Being Thankful During Times Like These
On March 8, Joan and I were having a great Sunday afternoon traveling back from Pigeon Forge, Tennessee having experienced a wonderful marriage retreat with many of our Buck Run family. In all our reflection and conversation, little did we realized the changes that were about to take place in our lives and the world itself. Soon the reality of an “invisible enemy” would take over the normal and routine of everyday living. The enemy has a name Covid-19 or the Coronavirus. Needless to say, we have all had our “normal” disrupted in a major way.
The numerous activities we took for granted we may do in a very limited way if at all. The future seems so unclear at the moment. The graduation events and ceremony we were so looking forward to at best may be on hold for a future time. Our loved ones who may be in nursing homes or hospitals we cannot be physically near. Funerals are small immediate events with little if any physical contact for comfort during intense grief. Many have lost jobs and financial situations have been made radically different and difficult. Schools have been closed and gone to remote learning for the rest of the school year with some uncertainty in how the beginning of the school year may look like. Sporting events at all levels that we have enjoyed during this time of year have been canceled. Many of the familiar faces have now been shielded by various forms of masking. The social distancing has created challenges for most as we have been physically separated from the social interaction that we so look forward to and enjoy on a daily basis.
Through all the inconvenience, uncertainty, confusion, loneliness, anger, fear, and loss, there is the reality of being hopeful. We can be hopeful because our risen and living Lord and Savior is still on His throne and fully in control of this world. In spite of the Covid-19 and the impact it has had on our lives, we can find our hope not in the things of this world but in Christ and Christ alone.
Romans 8:28-39 gives us a great Word of hope and assurance. This passage of truth tells us that our God is always at His work. Could it be His work at this time is to give us a forced time to slow down our lives and evaluate what truly matters? To spend more quality time with our family, to have time to invest in our relationship with Him through Bible study, prayer, and personal Worship? To gain a greater appreciation for our church family and friends to we hold so dear and long to be with sooner rather than later?

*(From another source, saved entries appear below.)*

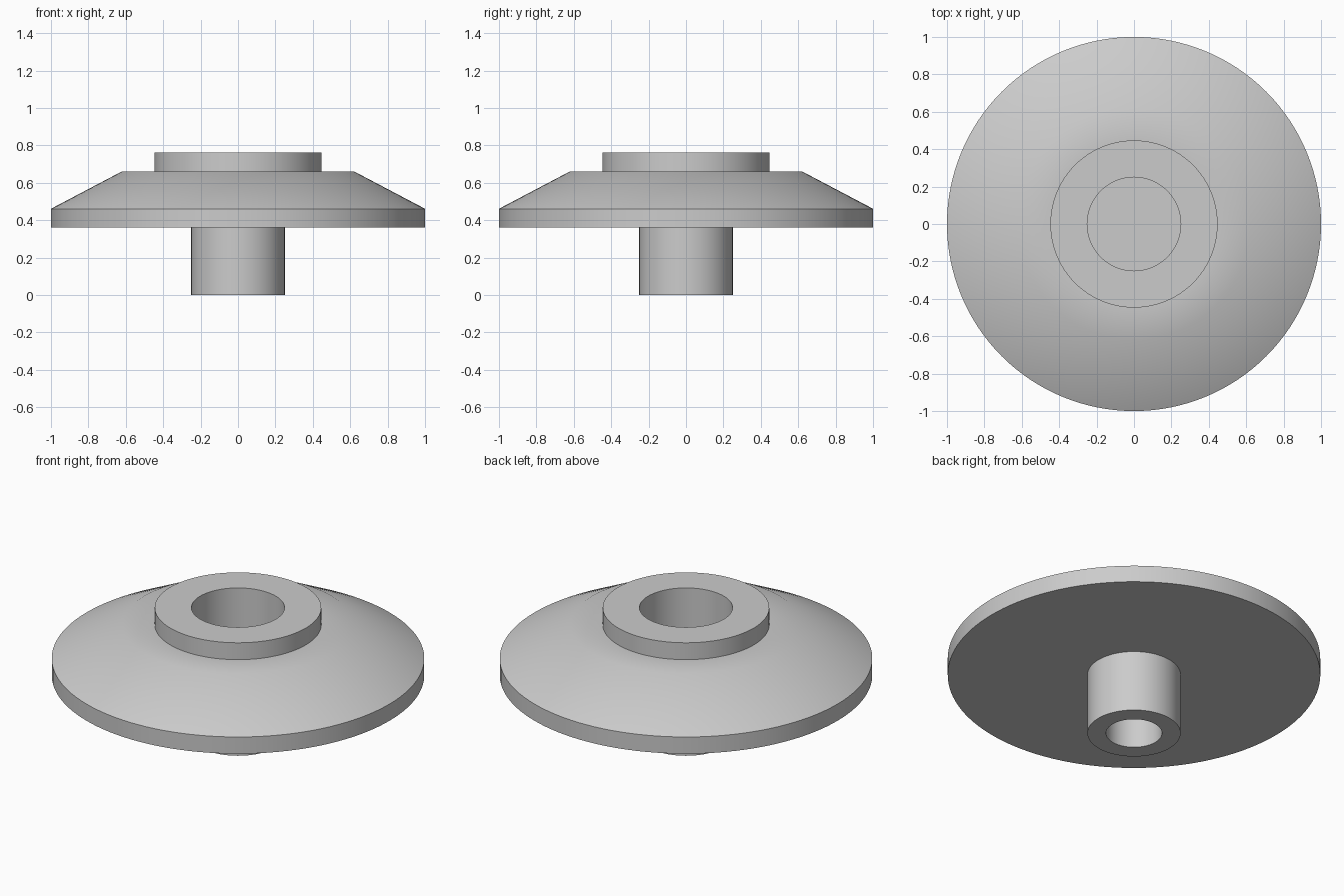
import bpy, bmesh, math

if "Cube" in bpy.data.objects:
    bpy.data.objects.remove(bpy.data.objects["Cube"])

SEGMENTS = 128

grey = bpy.data.materials.new("light_grey")
grey.diffuse_color = (0.6, 0.6, 0.6, 1)
grey.use_nodes = True
grey.node_tree.nodes["Principled BSDF"].inputs["Base Color"].default_value = grey.diffuse_color


def lathe(name, profile):
    """Revolve an (r, z) profile, running from bottom axis to top axis, around z."""
    bm = bmesh.new()
    rings = []
    for r, z in profile:
        if r == 0:
            rings.append([bm.verts.new((0, 0, z))] * SEGMENTS)
        else:
            angles = [2 * math.pi * i / SEGMENTS for i in range(SEGMENTS)]
            rings.append([bm.verts.new((r * math.cos(a), r * math.sin(a), z)) for a in angles])
    for low, high in zip(rings, rings[1:]):
        for i in range(SEGMENTS):
            j = (i + 1) % SEGMENTS
            corners = [low[i], low[j], high[j], high[i]]
            bm.faces.new(list(dict.fromkeys(corners)))
    bmesh.ops.recalc_face_normals(bm, faces=bm.faces[:])
    mesh = bpy.data.meshes.new(name)
    bm.to_mesh(mesh)
    bm.free()
    obj = bpy.data.objects.new(name, mesh)
    bpy.context.collection.objects.link(obj)
    mesh.materials.append(grey)
    bpy.context.view_layer.objects.active = obj
    obj.select_set(True)
    bpy.ops.object.shade_smooth_by_angle(angle=math.radians(30))
    return obj


lathe("flanged_hub", [
    (0, 0.28), (0.15, 0.28), (0.15, 0),      # blind bore in the stem
    (0.25, 0), (0.25, 0.362),                # stem
    (1, 0.362), (1, 0.461),                  # disc rim
    (0.62, 0.661), (0.447, 0.661),           # sloped shoulder and flat
    (0.447, 0.761), (0.25, 0.761),           # raised collar
    (0.25, 0.40), (0, 0.40),                 # socket in the collar
])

Our God is at his work to bring about good. Not our good but His good. His good being to know Him, His will for my life, and being faithful in following his perfect plan for my life in making Christ known and making disciples in the world. We can be thankful for this time to reach out to our neighbors and check on their well-being and see if there is any way we can minister to them. I’ve enjoyed the time to prayer walk my neighborhood and meet neighbors I had not yet met and become better acquainted with others. Especially do I enjoy the numerous Gospel conversations and times of prayer I have experienced. To get out of my comfort zone and learn new ways of ministering, to meet new people I can love with God’s love. I wonder if these precious times would have occurred without this invading virus.
During times of unplanned disruptions in life when things seem so bleak and uncertain. We need to look through the event to our God who is sovereign in all things, to see his blessings that we often take for granted, and be sensitive to the opportunities he affords us to reach out to others who He has placed in our lives that are lost, hurting, confused, and fearful to share the Gospel of hope and life in Jesus Christ and Him alone. Driving back from Tennessee on that Sunday afternoon with the love of my life, the Coronavirus wasn’t even on my radar but since it has become an unwanted visitor, I will rejoice and be glad for what God has taught me and used me for His Glory through it Indeed we can be thankful in all things.